I am not a musicologist, but do have a doctorate in history – in my case 15th and 16th century English devotional literature. 20th century history had never held much interest to me. In April 2012 I noted down the various archives I had already visited – now a very long list. I became a student at Morley College, where Gustav Holst taught for eight years, singing in three of its choirs. Working full time, I needed to research in concentrated bursts, and was embarrassed when staff in at least two archives inquired whether I might want to take a break (realizing that they needed to themselves). The archives I had visited have been many and varied – from Holst Victorian House Cheltenham, where Gustav Holst was born, to the Royal College of Music where he studied and the schools and other institutions where he taught.
In contrast to my 15th and 16th century studies, there were still a small number of people, particularly in Thaxted in Essex, where Isobel lived for over half her life, who remembered her and other members of her family. Hearing their memories was both a privilege and a responsibility. I wanted to incorporate their reflections whilst avoiding tittle tattle. These reflections helped bring their personalities to life, and I soon realized that the adjective most used to describe the Holst family by those who knew them was “kind”. That kindness seems to have been inherited by Holst scholars around the world, who were and are generous in sharing their deep knowledge.
The Holsts rarely had much money, but Isobel Holst was beautiful and several friends were artists who captured her beauty in portraits. Several people shared these images with me, the owner of one portrait even taking it out of its frame for photographing, another scholar sending me pencil sketches from the US, and a previously unknown portrait by Millicent Lisle Woodforde (the cover image of my own book) coming to light during my researches and now displayed at Holst Victorian House Cheltenham.
Ten years later, and having published several articles on various aspects of the life and works of Gustav and Isobel Holst, it is time to answer the question which faces any historian: So what? Of course I have had a great deal of fun researching the Holsts, – I recall a Dulwich resident whose mother was taught by Gustav Holst describing his singing lessons as “fun”. But I hope my biography of Isobel Holst raises, as well as answers, questions. Why is so little written about the role of women as wives? Without Isobel Holst, and the wives of other composers, how much would they have composed at all? Gustav Holst wrote to Isobel in 1929 – 40 years before her death but only five years before his own – “I don’t see why you shouldn’t have some of the honour and glory”. My book is an attempt to stop Isobel Holst being one of history’s “forgotten wives”. In writing it, I have realized that there are many others, so the month-long project I started in January 2012 looks set to last me a lifetime.
Mrs Gustav Holst: An Equal Partner?
“I am amazed at all the new work – truly wonderful!” – Holst Scholar Raymond Head Circaidy Gregory Press is proud to announce the release of Philippa Tudor’s unique biography of Isobel Holst.
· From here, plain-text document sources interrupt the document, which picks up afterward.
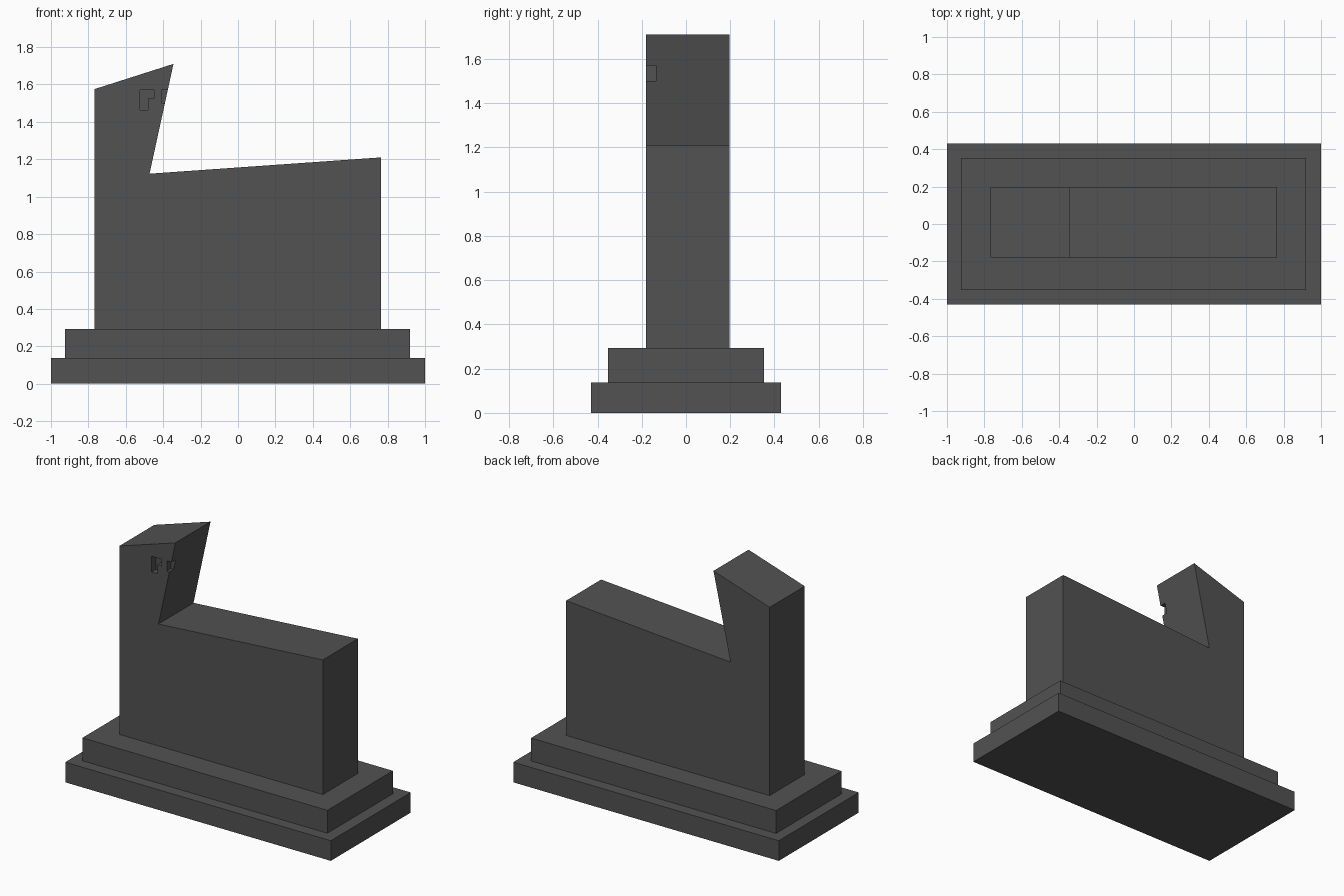
import bpy
import bmesh

default = bpy.data.objects.get("Cube")
if default:
    bpy.data.objects.remove(default, do_unlink=True)

# One dark grey stone colour
stone = bpy.data.materials.new("dark grey stone")
stone.use_nodes = True
grey = (0.085, 0.085, 0.085, 1)
stone.diffuse_color = grey
stone.node_tree.nodes["Principled BSDF"].inputs["Base Color"].default_value = grey


def extrude_profile(name, points, front, back):
    """Solid made from an outline in x and z, running from front to back in y."""
    bm = bmesh.new()
    face = bm.faces.new([bm.verts.new((x, front, z)) for x, z in points])
    moved = bmesh.ops.extrude_face_region(bm, geom=[face])["geom"]
    verts = [v for v in moved if isinstance(v, bmesh.types.BMVert)]
    bmesh.ops.translate(bm, verts=verts, vec=(0, back - front, 0))
    bmesh.ops.recalc_face_normals(bm, faces=bm.faces)
    mesh = bpy.data.meshes.new(name)
    bm.to_mesh(mesh)
    bm.free()
    mesh.materials.append(stone)
    obj = bpy.data.objects.new(name, mesh)
    bpy.context.collection.objects.link(obj)
    return obj


def slab(name, left, right, half_depth, bottom, top):
    outline = [(left, bottom), (right, bottom), (right, top), (left, top)]
    return extrude_profile(name, outline, -half_depth, half_depth)


# Stepped plinth
slab("lower_step", -1.0, 1.0, 0.43, 0, 0.137)
slab("upper_step", -0.925, 0.92, 0.352, 0.137, 0.293)

# Body with a raised, undercut head at one end
body = extrude_profile("body", [
    (-0.768, 0.293), (0.765, 0.293), (0.765, 1.21),
    (-0.473, 1.123), (-0.345, 1.71), (-0.768, 1.575)], -0.18, 0.197)

# Shallow notches carved into the front of the head
notches = {
    "inner_notch_cutter": [(-0.524, 1.463), (-0.482, 1.463), (-0.482, 1.524),
                           (-0.45, 1.524), (-0.45, 1.57), (-0.524, 1.57)],
    "edge_notch_cutter": [(-0.41, 1.5), (-0.33, 1.5), (-0.33, 1.57), (-0.41, 1.57)],
}
for name, outline in notches.items():
    cutter = extrude_profile(name, outline, -0.25, -0.135)
    cutter.hide_render = True
    cutter.hide_viewport = True
    cutter.display_type = 'WIRE'
    cut = body.modifiers.new(name, 'BOOLEAN')
    cut.operation = 'DIFFERENCE'
    cut.solver = 'EXACT'
    cut.object = cutter
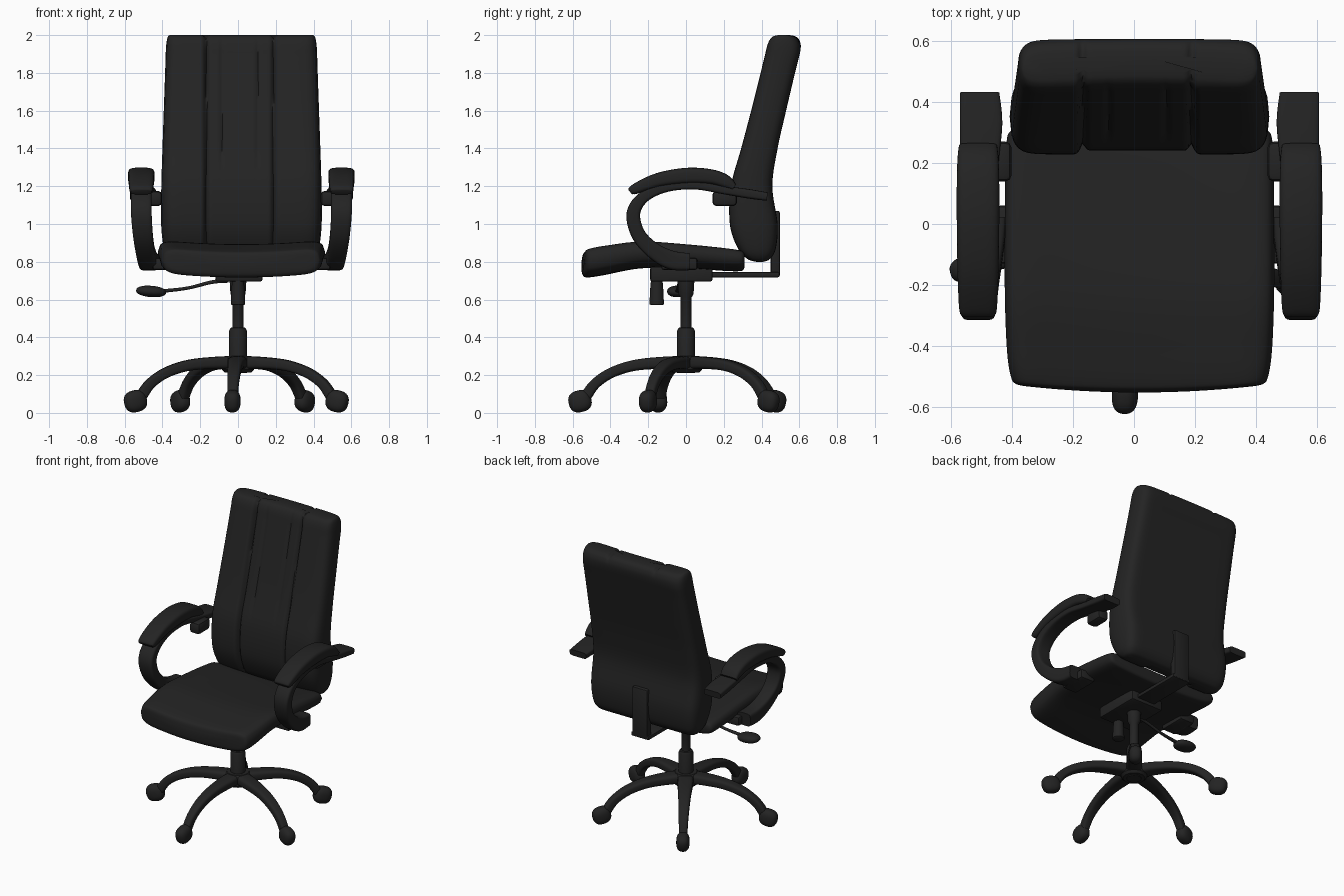
import bpy, bmesh, math
from mathutils import Vector, Matrix

if "Cube" in bpy.data.objects:
    bpy.data.objects.remove(bpy.data.objects["Cube"])

BLACK = bpy.data.materials.new("soft_black")
BLACK.diffuse_color = (0.017, 0.017, 0.017, 1)
BLACK.use_nodes = True
BLACK.node_tree.nodes["Principled BSDF"].inputs["Base Color"].default_value = BLACK.diffuse_color
CX = 0.018  # centre line of the upholstery


def finish(name, bm, angle=40):
    bmesh.ops.recalc_face_normals(bm, faces=bm.faces)
    me = bpy.data.meshes.new(name)
    bm.to_mesh(me)
    bm.free()
    ob = bpy.data.objects.new(name, me)
    bpy.context.collection.objects.link(ob)
    me.materials.append(BLACK)
    bpy.ops.object.select_all(action='DESELECT')
    ob.select_set(True)
    bpy.context.view_layer.objects.active = ob
    bpy.ops.object.shade_smooth_by_angle(angle=math.radians(angle))
    return ob


def loft(name, rings, angle=40):
    bm = bmesh.new()
    vs = [[bm.verts.new(p) for p in r] for r in rings]
    n = len(vs[0])
    for a, b in zip(vs, vs[1:]):
        for i in range(n):
            bm.faces.new((a[i], a[(i + 1) % n], b[(i + 1) % n], b[i]))
    bm.faces.new(vs[0])
    bm.faces.new(vs[-1])
    return finish(name, bm, angle)


def spline(pts, k=6):
    # Catmull-Rom through tuples of any length
    out = []
    P = [pts[0]] + list(pts) + [pts[-1]]
    for i in range(1, len(P) - 2):
        for j in range(k):
            t = j / k
            out.append([0.5 * (2 * b + (c - a) * t + (2 * a - 5 * b + 4 * c - d) * t * t
                               + (3 * b - a - 3 * c + d) * t ** 3)
                        for a, b, c, d in zip(*P[i - 1:i + 3])])
    return out + [list(pts[-1])]


def oval(n, e):
    f = lambda v: math.copysign(abs(v) ** (2 / e), v)
    return [(f(math.cos(2 * math.pi * (i + .5) / n)), f(math.sin(2 * math.pi * (i + .5) / n)))
            for i in range(n)]


def sweep(name, path, place, e=5, k=6, n=24):
    # path rows: (u, z, thickness, width, side offset) in a vertical plane
    P = spline(path, k)
    rings = []
    for i, (u, z, th, w, off) in enumerate(P):
        a, b = P[max(i - 1, 0)], P[min(i + 1, len(P) - 1)]
        t = Vector((b[0] - a[0], b[1] - a[1])).normalized()
        rings.append([place(u - t.y * c * th / 2, off + s * w / 2, z + t.x * c * th / 2)
                      for c, s in oval(n, e)])
    return loft(name, rings)


def box(name, lo, hi, bevel=0.012):
    bm = bmesh.new()
    bmesh.ops.create_cube(bm, size=1)
    for v in bm.verts:
        v.co = [l + (c + .5) * (h - l) for l, h, c in zip(lo, hi, v.co)]
    bmesh.ops.bevel(bm, geom=bm.edges[:], offset=bevel, segments=2, affect='EDGES', profile=0.5)
    return finish(name, bm)


def turned(name, profile, x=0, y=0, n=32):
    return loft(name, [[(x + r * math.cos(2 * math.pi * i / n), y + r * math.sin(2 * math.pi * i / n), z)
                        for i in range(n)] for r, z in profile])


def blob(name, size, matrix, e):
    rings = []
    for j in range(1, 20):
        a = math.pi * j / 20 - math.pi / 2
        r, h = math.cos(a) ** (2 / e), math.copysign(abs(math.sin(a)) ** (2 / e), a)
        rings.append([matrix @ Vector((c * r * size[0], s * r * size[1], h * size[2])) for c, s in oval(28, e)])
    return loft(name, rings, 60)


def slab_section(n, p):
    # (s, side) around a flat cushion: s across, h = local half thickness factor
    S = [math.sin(math.pi / 2 * math.sin(math.pi / 2 * (-1 + 2 * i / n))) * .25 + (-1 + 2 * i / n) * .75
         for i in range(n + 1)]
    return S, lambda s: (1 - min(abs(s), 1) ** p) ** (1 / 2.2)


# Seat cushion, dished across and rolled down at the front
S, H = slab_section(56, 14)
rings = []
for y, zb, zt, hw in spline([(-.553, .75, .80, .37), (-.545, .727, .84, .405), (-.52, .717, .856, .422),
                             (-.43, .73, .872, .435), (-.24, .765, .893, .442), (0, .765, .878, .442),
                             (.2, .752, .858, .44), (.28, .75, .846, .435), (.303, .757, .835, .425),
                             (.31, .775, .82, .41)], 5):
    def pt(s, up):
        m = (zb + zt) / 2 + .024 * s * s
        return (CX + s * hw, y + .02 * s * s * max(0, -y) / .55, m + up * H(s) * (zt - zb) / 2)
    rings.append([pt(s, 1) for s in S] + [pt(s, -1) for s in S[-2:0:-1]])
loft("seat", rings, 60)

# Backrest cushion with three padded panels
S, H = slab_section(110, 16)
rings = []
for z, yf, yb, hw in spline([(.80, .37, .41, .35), (.815, .325, .445, .385), (.87, .275, .475, .41),
                             (1.0, .232, .485, .425), (1.2, .238, .457, .424), (1.4, .292, .485, .418),
                             (1.6, .345, .53, .411), (1.8, .395, .577, .404), (1.92, .425, .606, .40),
                             (1.97, .445, .602, .395), (1.993, .468, .58, .388), (2.0, .495, .55, .38)], 7):
    top = min(1, max(0, (z - 1.9) / .1))
    fine = min(1, max(0, (z - 1.25) / .15)) * (1 - top)

    def pt(s, front):
        x = CX + s * hw
        g = sum(math.exp(-((x - c) / .012) ** 2) for c in (-.17, .19))
        m, d = (yf + yb) / 2, (yb - yf) / 2
        y = m + front * H(s) * d
        if front < 0:
            y += (1 - .5 * top) * (.022 * g + (.012 if -.17 < x < .19 else 0))
            y += fine * .010 * sum(math.exp(-((x - c) / .008) ** 2) for c in (-.085, .105))
        return (x, y - .012 * s * s * top, z - .014 * g * top ** 2)
    rings.append([pt(s, -1) for s in S] + [pt(s, 1) for s in S[-2:0:-1]])
loft("backrest", rings, 60)

# Arms: looped support, padded top and bracket to the backrest, mirrored
for side, nm in ((-1, "left"), (1, "right")):
    place = lambda u, x, z: (CX + side * x, u, z)
    sweep(nm + "_arm_loop", [(.43, 1.145, .045, .13, .525), (.33, 1.16, .05, .14, .52), (.2, 1.18, .045, .125, .525),
                             (.05, 1.205, .045, .115, .53), (-.1, 1.195, .05, .11, .53),
                             (-.22, 1.145, .06, .11, .53), (-.278, 1.06, .072, .11, .53),
                             (-.255, .95, .075, .105, .522), (-.18, .865, .085, .10, .51),
                             (-.08, .81, .10, .10, .495), (.02, .80, .09, .10, .485)], place)
    sweep(nm + "_arm_pad", [(-.295, 1.168, .03, .11, .53), (-.27, 1.185, .055, .125, .53),
                            (-.15, 1.232, .075, .135, .53), (0, 1.255, .085, .14, .53),
                            (.13, 1.25, .08, .14, .53), (.21, 1.225, .07, .135, .53),
                            (.255, 1.195, .035, .125, .53)], place, e=4)
    xs = sorted((CX + side * .42, CX + side * .50))
    box(nm + "_arm_bracket", (xs[0], .14, 1.095), (xs[1], .27, 1.175), .02)
    xs = sorted((CX + side * .36, CX + side * .47))
    box(nm + "_arm_foot", (xs[0], -.13, .757), (xs[1], .06, .82))

# Tilt mechanism and backrest bar
box("mechanism", (-.12, -.19, .695), (.13, .14, .775))
box("back_bar_flat", (-.055, .08, .718), (.085, .495, .745), .008)
box("back_bar_upright", (-.045, .448, .72), (.075, .498, 1.07))
turned("tension_knob", [(.03, .57), (.038, .575), (.036, .64), (.03, .71)], 0, -.155)

# Height lever with paddle
sweep("lever_rod", [(.05, .70, .022, .022, -.03), (.14, .692, .02, .02, -.035), (.27, .66, .018, .02, -.04),
                    (.42, .643, .02, .03, -.045)], lambda u, x, z: (-u, x, z), e=2, n=12)
blob("lever_paddle", (.08, .055, .03), Matrix.Translation((-.46, -.045, .643)) @ Matrix.Rotation(.08, 4, 'Y'), 2.2)

# Gas column
turned("column", [(.047, .21), (.047, .435), (.04, .45), (.029, .452), (.029, .61), (.04, .63), (.045, .71)])

# Five-armed base with casters
turned("base_hub", [(.07, .215), (.085, .23), (.085, .285), (.07, .302)])
for i in range(5):
    a = math.radians(-93 + 72 * i)
    R = Matrix.Rotation(a, 4, 'Z')
    sweep(f"base_leg_{i + 1}", [(.0, .262, .075, .10, 0), (.12, .265, .065, .10, 0), (.27, .252, .058, .082, 0),
                                (.39, .215, .055, .07, 0), (.475, .16, .055, .06, 0), (.522, .10, .058, .055, 0),
                                (.53, .07, .05, .05, 0)],
          lambda u, x, z: R @ Vector((u, x, z)), e=3.5, n=20)
    blob(f"caster_{i + 1}", (.061, .043, .058),
         R @ Matrix.Translation((.562, 0, .062)) @ Matrix.Rotation(.25, 4, 'Y'), 2.5)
Publication date 26th March 2022. Buy direct from the publisher here. Post free to UK addresses.